A failed actor returns to her home town to live with her parents and work an unglamorous job in a garage. Her manager has an optimism of the “terrifying, impenetrable variety” that “could burn through entire periods of history”. The garage contains “three tin cans of indiscernible origin” and a “feeling of forever melancholy”. The narrator feels as though “anyone could step in and play me, if they were supplied with the correct expression of anguish, the sluggish reactions of someone baffled by their own poor choices”. Any one sentence could almost belong in a world of skewed naturalism, but taken together they are like staring into a funhouse mirror of desperate, hilarious surrealism. Literary critics call this technique ‘defamiliarisation’. I call it an embarrassment of bizarro genius from one of the most exciting young writers at work anywhere.
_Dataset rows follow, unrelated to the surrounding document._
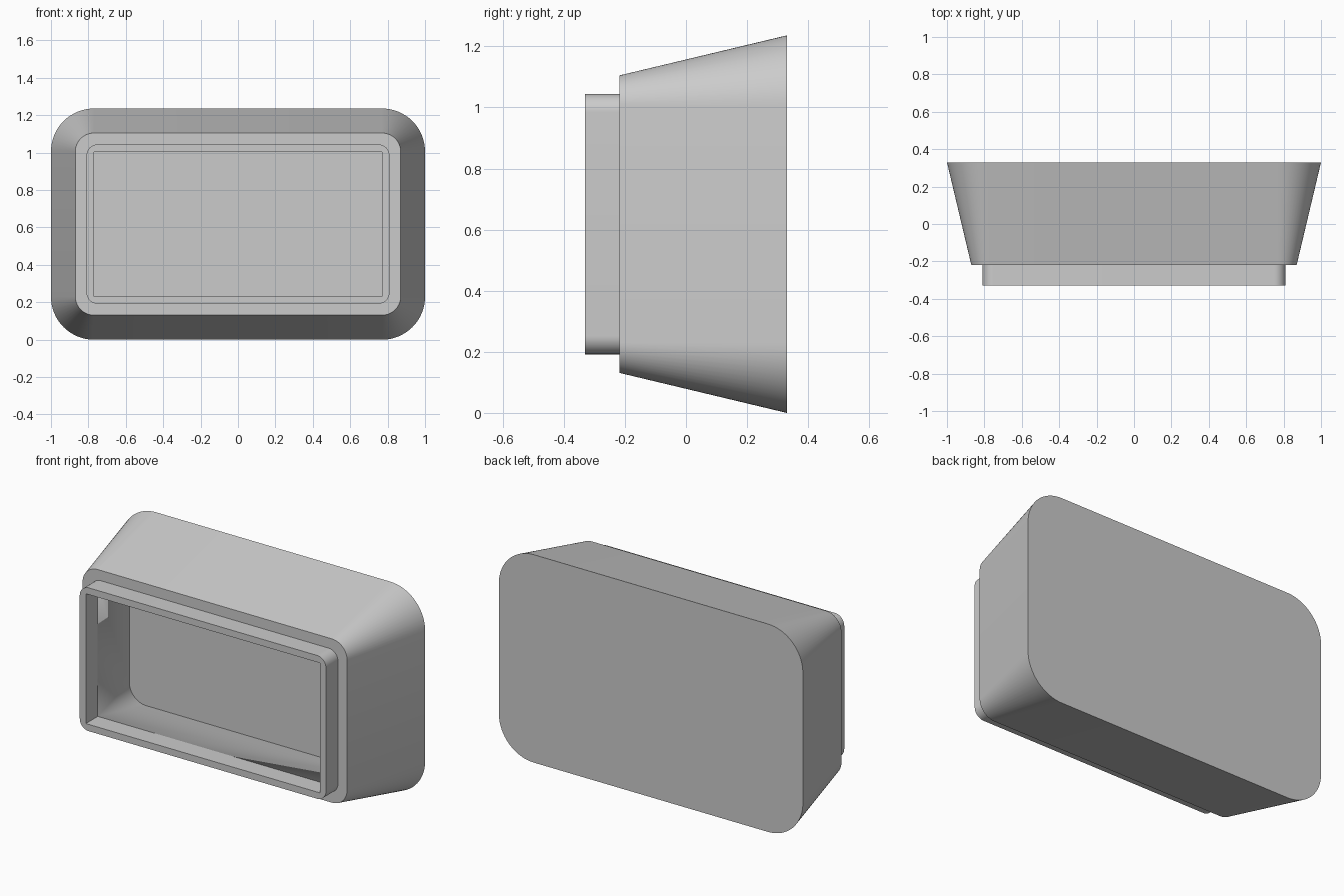
import bpy
import bmesh
import math

cube = bpy.data.objects.get("Cube")
if cube:
    bpy.data.objects.remove(cube, do_unlink=True)

CENTRE_Z = 0.618
CORNER_STEPS = 16


def make_material(name, colour):
    mat = bpy.data.materials.new(name)
    mat.use_nodes = True
    mat.diffuse_color = colour
    mat.node_tree.nodes["Principled BSDF"].inputs["Base Color"].default_value = colour
    return mat


def rounded_ring(bm, y, half_x, half_z, radius):
    """Ring of vertices around a rounded rectangle facing along y."""
    ring = []
    for quarter, (sx, sz) in enumerate([(1, 1), (-1, 1), (-1, -1), (1, -1)]):
        for step in range(CORNER_STEPS + 1):
            angle = (quarter + step / CORNER_STEPS) * math.pi / 2
            x = sx * (half_x - radius) + radius * math.cos(angle)
            z = sz * (half_z - radius) + radius * math.sin(angle)
            ring.append(bm.verts.new((x, y, z + CENTRE_Z)))
    return ring


# Sections from the back, over the outside, through the opening to the inner wall
sections = [
    (0.33, 1.0, 0.618, 0.23),       # back edge
    (-0.218, 0.87, 0.487, 0.10),    # front edge of the flared body
    (-0.218, 0.81, 0.426, 0.06),    # foot of the neck
    (-0.33, 0.81, 0.426, 0.06),     # neck rim, outside
    (-0.33, 0.77, 0.386, 0.0),      # neck rim, inside
    (-0.218, 0.77, 0.386, 0.0),     # start of the flared cavity
    (0.23, 0.876, 0.492, 0.11),     # inner back wall
]

bm = bmesh.new()
rings = [rounded_ring(bm, *s) for s in sections]
for a, b in zip(rings, rings[1:]):
    for i in range(len(a)):
        j = (i + 1) % len(a)
        bm.faces.new((a[i], a[j], b[j], b[i]))

# Close the back and the bottom of the cavity
bm.faces.new(rings[0])
bm.faces.new(rings[-1])
bmesh.ops.remove_doubles(bm, verts=bm.verts[:], dist=0.0001)
bmesh.ops.recalc_face_normals(bm, faces=bm.faces[:])

mesh = bpy.data.meshes.new("hollow_housing")
bm.to_mesh(mesh)
bm.free()
housing = bpy.data.objects.new("hollow_housing", mesh)
bpy.context.collection.objects.link(housing)
mesh.materials.append(make_material("light_grey", (0.6, 0.6, 0.6, 1.0)))

# Smooth round corners, crisp edges elsewhere
bpy.ops.object.select_all(action="DESELECT")
housing.select_set(True)
bpy.context.view_layer.objects.active = housing
bpy.ops.object.shade_smooth_by_angle(angle=math.radians(10))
First published in The Stinging Fly, Summer 2016, and available to read here. Collected in Show Them a Good Time, Stinging Fly/Bloomsbury, 2019